■ Rendered images with source text
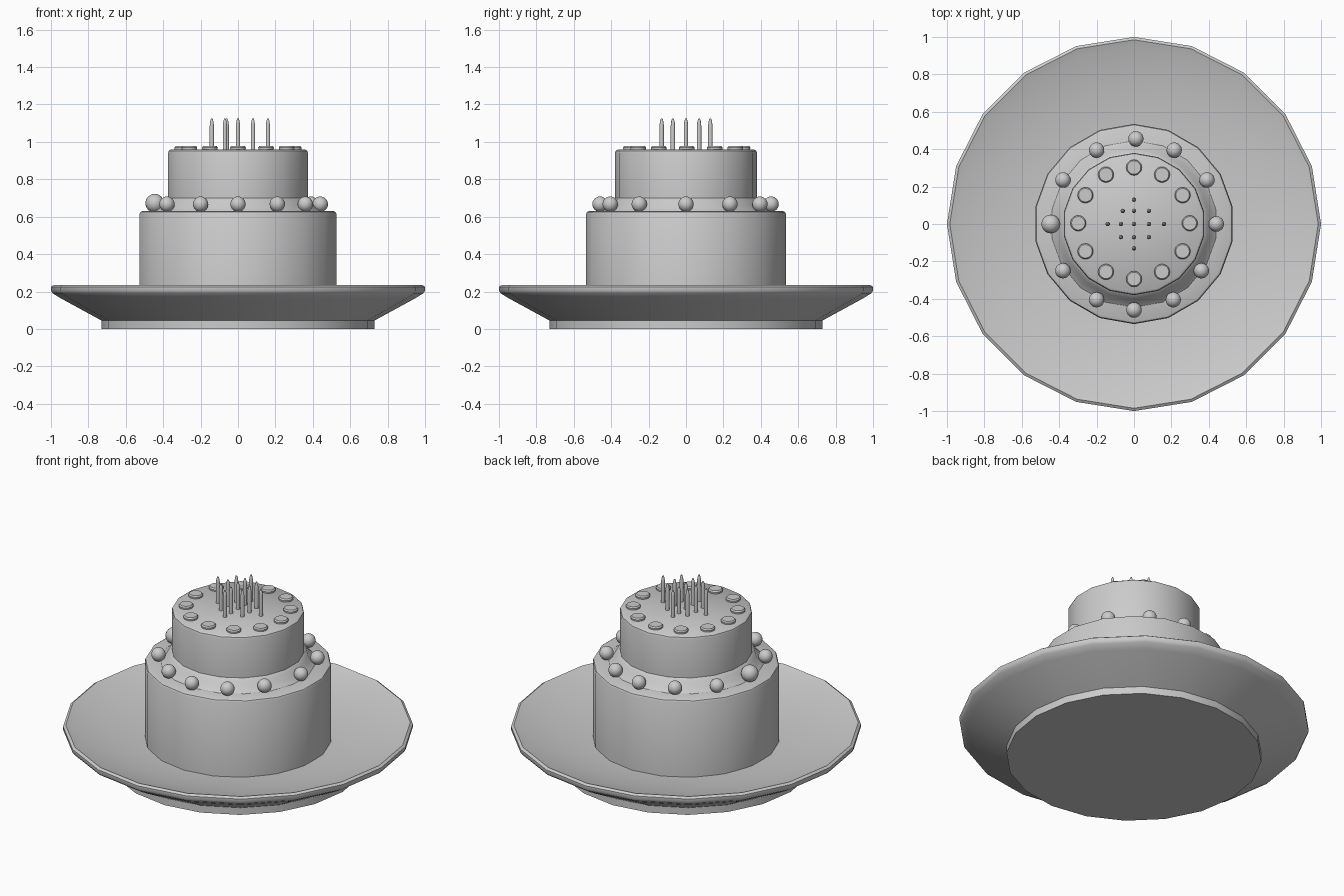
import bpy, bmesh
from math import sin, cos, pi, radians

cube = bpy.data.objects.get("Cube")
if cube:
    bpy.data.objects.remove(cube, do_unlink=True)

GREY = 0.6
grey = bpy.data.materials.new("plain_grey")
grey.use_nodes = True
grey.diffuse_color = (GREY, GREY, GREY, 1)
grey.node_tree.nodes["Principled BSDF"].inputs["Base Color"].default_value = (GREY, GREY, GREY, 1)


def finish(name, bm, location=(0, 0, 0), angle=35):
    """Turn a bmesh into a smooth shaded object with sharp edges kept."""
    bmesh.ops.recalc_face_normals(bm, faces=bm.faces)
    mesh = bpy.data.meshes.new(name)
    bm.to_mesh(mesh)
    bm.free()
    mesh.materials.append(grey)
    mesh.shade_smooth()
    mesh.set_sharp_from_angle(angle=radians(angle))
    obj = bpy.data.objects.new(name, mesh)
    obj.location = location
    bpy.context.collection.objects.link(obj)
    return obj


def lathe(name, profile, sides, location=(0, 0, 0), angle=35):
    """Revolve (radius, height) points about z and cap both ends."""
    bm = bmesh.new()
    rings = []
    for r, z in profile:
        turns = [2 * pi * i / sides for i in range(sides)]
        rings.append([bm.verts.new((r * sin(t), r * cos(t), z)) for t in turns])
    for low, high in zip(rings, rings[1:]):
        for i in range(sides):
            j = (i + 1) % sides
            bm.faces.new((low[i], low[j], high[j], high[i]))
    bm.faces.new(rings[0])
    bm.faces.new(rings[-1])
    return finish(name, bm, location, angle)


def ball(name, radius, location):
    bm = bmesh.new()
    bmesh.ops.create_uvsphere(bm, u_segments=20, v_segments=12, radius=radius)
    return finish(name, bm, location)


# Dished plate on a short foot
lathe("plate", [(0.73, 0), (0.73, 0.045), (0.95, 0.165), (0.99, 0.19), (1, 0.205),
                (1, 0.225), (0.985, 0.235), (0.95, 0.222), (0.75, 0.175),
                (0.53, 0.145), (0.3, 0.135)], 20)

# Two cake tiers with softened edges
lathe("lower_tier", [(0.535, 0.13), (0.535, 0.615), (0.53, 0.625), (0.52, 0.63),
                     (0.36, 0.63)], 18)
lathe("upper_tier", [(0.45, 0.625), (0.44, 0.635), (0.415, 0.655), (0.4, 0.685),
                     (0.38, 0.7), (0.38, 0.94), (0.376, 0.952), (0.364, 0.96)], 18)

# Balls round the ledge, one of them larger
ledge = [(0.01, 0.455), (0.215, 0.395), (0.39, 0.235), (0.44, 0), (0.36, -0.25),
         (0.21, -0.405), (0, -0.46), (-0.2, -0.405), (-0.38, -0.25),
         (-0.38, 0.235), (-0.2, 0.395)]
for x, y in ledge:
    ball("ledge_ball", 0.041, (x, y, 0.667))
ball("large_ledge_ball", 0.05, (-0.445, 0, 0.672))

# Flat discs round the top
for i in range(12):
    t = i * pi / 6
    r = 0.3 if i % 3 else 0.298
    lathe("top_disc", [(0.04, 0.95), (0.042, 0.97), (0.036, 0.978)], 20,
          (r * sin(t), r * cos(t) + 0.004, 0))

# Candles in a diamond pattern
rows = {0.13: [0], 0.07: [-0.06, 0, 0.08], 0: [-0.14, -0.07, 0, 0.08, 0.16],
        -0.07: [-0.07, 0, 0.08], -0.13: [0]}
for y, xs in rows.items():
    for x in xs:
        lathe("candle", [(0.012, 0.95), (0.012, 1.085), (0.009, 1.11), (0.004, 1.125)],
              10, (x, y, 0), 40)
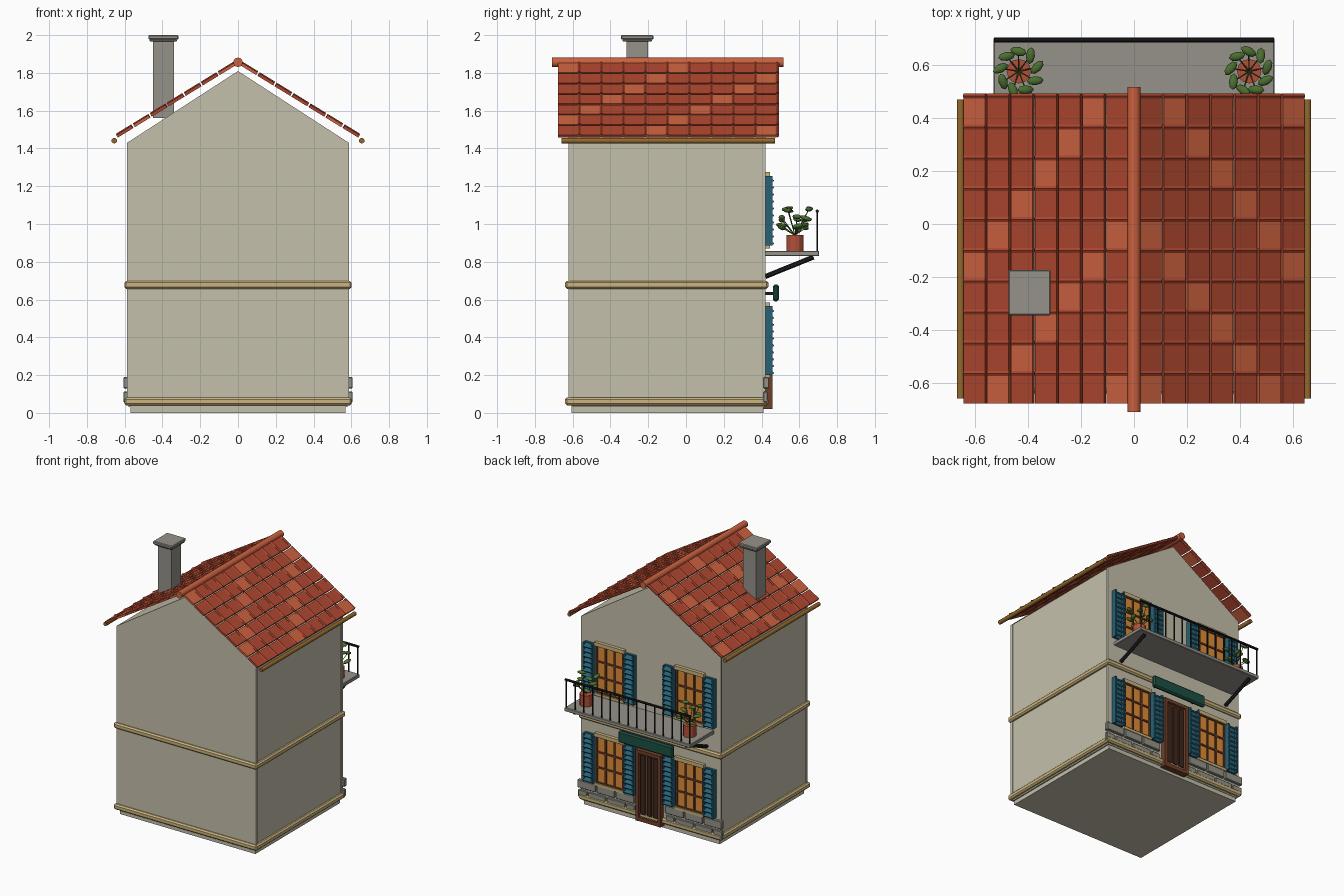
import bpy, bmesh, math, random
from mathutils import Matrix, Vector

if "Cube" in bpy.data.objects:
    bpy.data.objects.remove(bpy.data.objects["Cube"])

random.seed(4)


def mat(name, r, g, b):
    m = bpy.data.materials.new(name)
    m.diffuse_color = (r, g, b, 1)
    m.use_nodes = True
    m.node_tree.nodes["Principled BSDF"].inputs["Base Color"].default_value = m.diffuse_color
    return m


WALL = mat("plaster", .56, .53, .41)
TRIM = mat("sand_trim", .60, .46, .21)
STONE = mat("stone", .30, .29, .25)
TILE = mat("tile", .42, .062, .028)
TILE2 = mat("tile_light", .60, .12, .05)
GUTTER = mat("gutter", .30, .14, .025)
BLUE = mat("shutter_blue", .02, .12, .18)
GLASS = mat("warm_glass", .75, .27, .04)
WOOD = mat("wood", .16, .05, .022)
DARK = mat("dark_wood", .045, .02, .013)
IRON = mat("iron", .012, .012, .014)
GREEN = mat("sign_green", .012, .08, .055)
LEAF = mat("leaf", .07, .16, .03)
POT = mat("pot", .45, .08, .04)


def finish(name, bm, m, bevel=0, smooth=False):
    me = bpy.data.meshes.new(name)
    bm.to_mesh(me)
    bm.free()
    ob = bpy.data.objects.new(name, me)
    bpy.context.collection.objects.link(ob)
    me.materials.append(m)
    if bevel:
        mod = ob.modifiers.new("bevel", 'BEVEL')
        mod.width, mod.segments = bevel, 1
    if smooth:
        bpy.ops.object.select_all(action='DESELECT')
        ob.select_set(True)
        bpy.context.view_layer.objects.active = ob
        bpy.ops.object.shade_smooth_by_angle(angle=math.radians(50))
    return ob


def boxes(name, m, items, bevel=0):
    """items: (x0, x1, y0, y1, z0, z1[, rotation matrix])"""
    bm = bmesh.new()
    for x0, x1, y0, y1, z0, z1, *rot in items:
        c = Vector(((x0 + x1) / 2, (y0 + y1) / 2, (z0 + z1) / 2))
        M = Matrix.Translation(c) @ (rot[0] if rot else Matrix())
        M = M @ Matrix.Diagonal((abs(x1 - x0), abs(y1 - y0), abs(z1 - z0), 1))
        bmesh.ops.create_cube(bm, size=1, matrix=M)
    return finish(name, bm, m, bevel)


def rods(name, m, items, sides=8, smooth=False):
    """items: (start, end, radius)"""
    bm = bmesh.new()
    for p, q, r in items:
        p, q = Vector(p), Vector(q)
        d = q - p
        M = Matrix.Translation((p + q) / 2) @ d.to_track_quat('Z', 'Y').to_matrix().to_4x4()
        bmesh.ops.create_cone(bm, cap_ends=True, segments=sides, radius1=r, radius2=r,
                              depth=d.length, matrix=M)
    return finish(name, bm, m, smooth=smooth)


# Walls, plinth and bands
boxes("walls", WALL, [(-.58, .58, -.605, .415, .03, 1.43)])
boxes("end_walls", WALL, [(-.587, .587, -.622, -.605, .04, 1.43), (-.587, .587, .405, .42, .04, 1.43)])
boxes("plinth", WALL, [(-.57, .57, -.605, .41, 0, .04)])
boxes("bands", TRIM, [(-.602, .602, -.64, .437, a, a + .042) for a in (.04, .657)], .01)

# Gable prism
bm = bmesh.new()
tri = [bm.verts.new((x, -.622, z)) for x, z in ((-.587, 1.43), (.587, 1.43), (0, 1.81))]
f = bm.faces.new(tri)
ext = bmesh.ops.extrude_face_region(bm, geom=[f])
bmesh.ops.translate(bm, vec=(0, 1.042, 0), verts=[v for v in ext["geom"] if isinstance(v, bmesh.types.BMVert)])
bmesh.ops.recalc_face_normals(bm, faces=bm.faces)
finish("gable", bm, WALL)

# Roof tiles with cover ribs
A = math.atan(.613)


def roof_z(x):
    return 1.857 - .613 * abs(x)


plain, light, ribs = [], [], []
for s in (-1, 1):
    rot = Matrix.Rotation(s * A, 4, 'Y')
    for k in range(7):
        x = .06 + .09 * k
        for r in range(10):
            y, z = .425 - .1165 * r, roof_z(x)
            tile = (s * x - .0475, s * x + .0475, y - .055, y + .055, z - .008, z + .008, rot)
            (light if (k - r) % 5 == 1 else plain).append(tile)
            yr = y + .058
            ribs.append(((s * (x - .041), yr, roof_z(x - .041) + .004),
                         (s * (x + .041), yr, roof_z(x + .041) + .004), .011))
boxes("roof_tiles", TILE, plain)
boxes("roof_tiles_light", TILE2, light)
rods("tile_ribs", TILE, ribs, 6)
rods("ridge_cap", TILE2, [((0, -.71, 1.856), (0, .517, 1.856), .025)], 12, True)
rods("gutters", GUTTER, [((s * .655, -.66, 1.441), (s * .655, .47, 1.441), .015) for s in (-1, 1)], 10, True)

# Chimney
boxes("chimney", STONE, [(-.45, -.34, -.315, -.2, 1.56, 1.975)])
boxes("chimney_cap", STONE, [(-.468, -.322, -.335, -.18, 1.965, 1.978),
                             (-.475, -.315, -.345, -.173, 1.976, 2.0)], .005)

# Windows and shutters on the balcony side
glass, bars, frames, shut, slats = [], [], [], [], []
tilt = Matrix.Rotation(math.radians(-35), 4, 'X')
for cx in (-.335, .335):
    for z0, z1 in ((.2, .565), (.885, 1.255)):
        glass.append((cx - .115, cx + .115, .41, .428, z0, z1))
        for i in range(4):
            bx = cx - .11 + .22 * i / 3
            bz = z0 + .008 + (z1 - z0 - .016) * i / 3
            bars.append((bx - .006, bx + .006, .42, .437, z0, z1))
            bars.append((cx - .115, cx + .115, .42, .436, bz - .006, bz + .006))
        frames.append((cx - .125, cx + .125, .415, .445, z1 - .008, z1 + .02))
        frames.append((cx - .125, cx + .125, .415, .445, z0 - .015, z0 + .005))
        for s in (-1, 1):
            sx = cx + s * .172
            shut.append((sx - .041, sx + .041, .418, .437, z0, z1))
            for e in (-1, 1):
                ex = sx + e * .036
                shut.append((ex - .006, ex + .006, .42, .458, z0, z1))
            for i in range(10):
                zc = z0 + (z1 - z0) * (i + .5) / 10
                slats.append((sx - .04, sx + .04, .433, .467, zc - .005, zc + .005, tilt))
boxes("window_glass", GLASS, glass)
boxes("window_bars", WOOD, bars)
boxes("window_lintels", TRIM, frames)
boxes("shutters", BLUE, shut)
boxes("shutter_slats", BLUE, slats)

# Door and sign board
boxes("door", WOOD, [(-.09, .09, .41, .435, .02, .55)])
boxes("door_frame", WOOD, [(-.105, -.08, .41, .458, .02, .56), (.08, .105, .41, .458, .02, .56),
                           (-.105, .105, .41, .458, .535, .56), (-.105, .105, .41, .455, .02, .05)])
boxes("door_planks", DARK, [(x - .018, x + .018, .43, .445, .07, .52) for x in (-.052, 0, .052)])
boxes("sign_board", GREEN, [(-.23, .23, .46, .492, .59, .68)], .01)
boxes("sign_mounts", IRON, [(x - .008, x + .008, .415, .465, .625, .641) for x in (-.17, .17)])

# Stone facing blocks at the foot of the facade
blocks = []
for s in (-1, 1):
    for a, b in ((.13, .285), (.295, .445), (.455, .607)):
        blocks.append((s * a, s * b, .41, .44, .13, .19))
    for a, b in ((.13, .2), (.21, .365), (.375, .52), (.53, .607)):
        blocks.append((s * a, s * b, .41, .432, .055, .112))
boxes("foundation_blocks", STONE, blocks, .004)

# Balcony slab, railing and struts
boxes("balcony_slab", STONE, [(-.53, .53, .415, .705, .83, .858)], .004)
rods("balcony_rail", IRON, [((-.528, .695, 1.068), (.528, .695, 1.068), .009)], 8)
rods("balusters", IRON, [((-.52 + 1.04 * i / 14, .695, .855), (-.52 + 1.04 * i / 14, .695, 1.066), .005)
                         for i in range(15)], 6)
rods("balcony_struts", IRON, [((s * .47, .42, .722), (s * .47, .675, .825), .013) for s in (-1, 1)], 6)

# Potted plants
rods("pots", POT, [((s * .435, .577, .857), (s * .435, .577, .943), .046) for s in (-1, 1)], 12)
bm = bmesh.new()
stems = []
for s in (-1, 1):
    for i in range(9):
        a = math.tau * i / 9 + .2
        h = (.985, 1.03, 1.07)[i % 3] + random.uniform(-.01, .012)
        c = Vector((s * .435 + .07 * math.cos(a), .577 + .075 * math.sin(a), h))
        M = (Matrix.Translation(c) @ Matrix.Rotation(a + random.uniform(.5, 1.5), 4, 'Z')
             @ Matrix.Rotation(random.uniform(-.35, .35), 4, 'Y') @ Matrix.Diagonal((.032, .017, .012, 1)))
        bmesh.ops.create_uvsphere(bm, u_segments=8, v_segments=6, radius=1, matrix=M)
        stems.append(((s * .435, .577, .94), c, .0025))
finish("leaves", bm, LEAF, smooth=True)
rods("stems", LEAF, stems, 4)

■ TASK STATEMENT
Your answer should consist of the lines from the line with "from math import sin, cos, pi, radians" to the line with "grey.diffuse_color = (GREY, GREY, GREY, 1)" above, repeated exactly, both ends included.

■ TASK SOLUTION
from math import sin, cos, pi, radians

cube = bpy.data.objects.get("Cube")
if cube:
    bpy.data.objects.remove(cube, do_unlink=True)

GREY = 0.6
grey = bpy.data.materials.new("plain_grey")
grey.use_nodes = True
grey.diffuse_color = (GREY, GREY, GREY, 1)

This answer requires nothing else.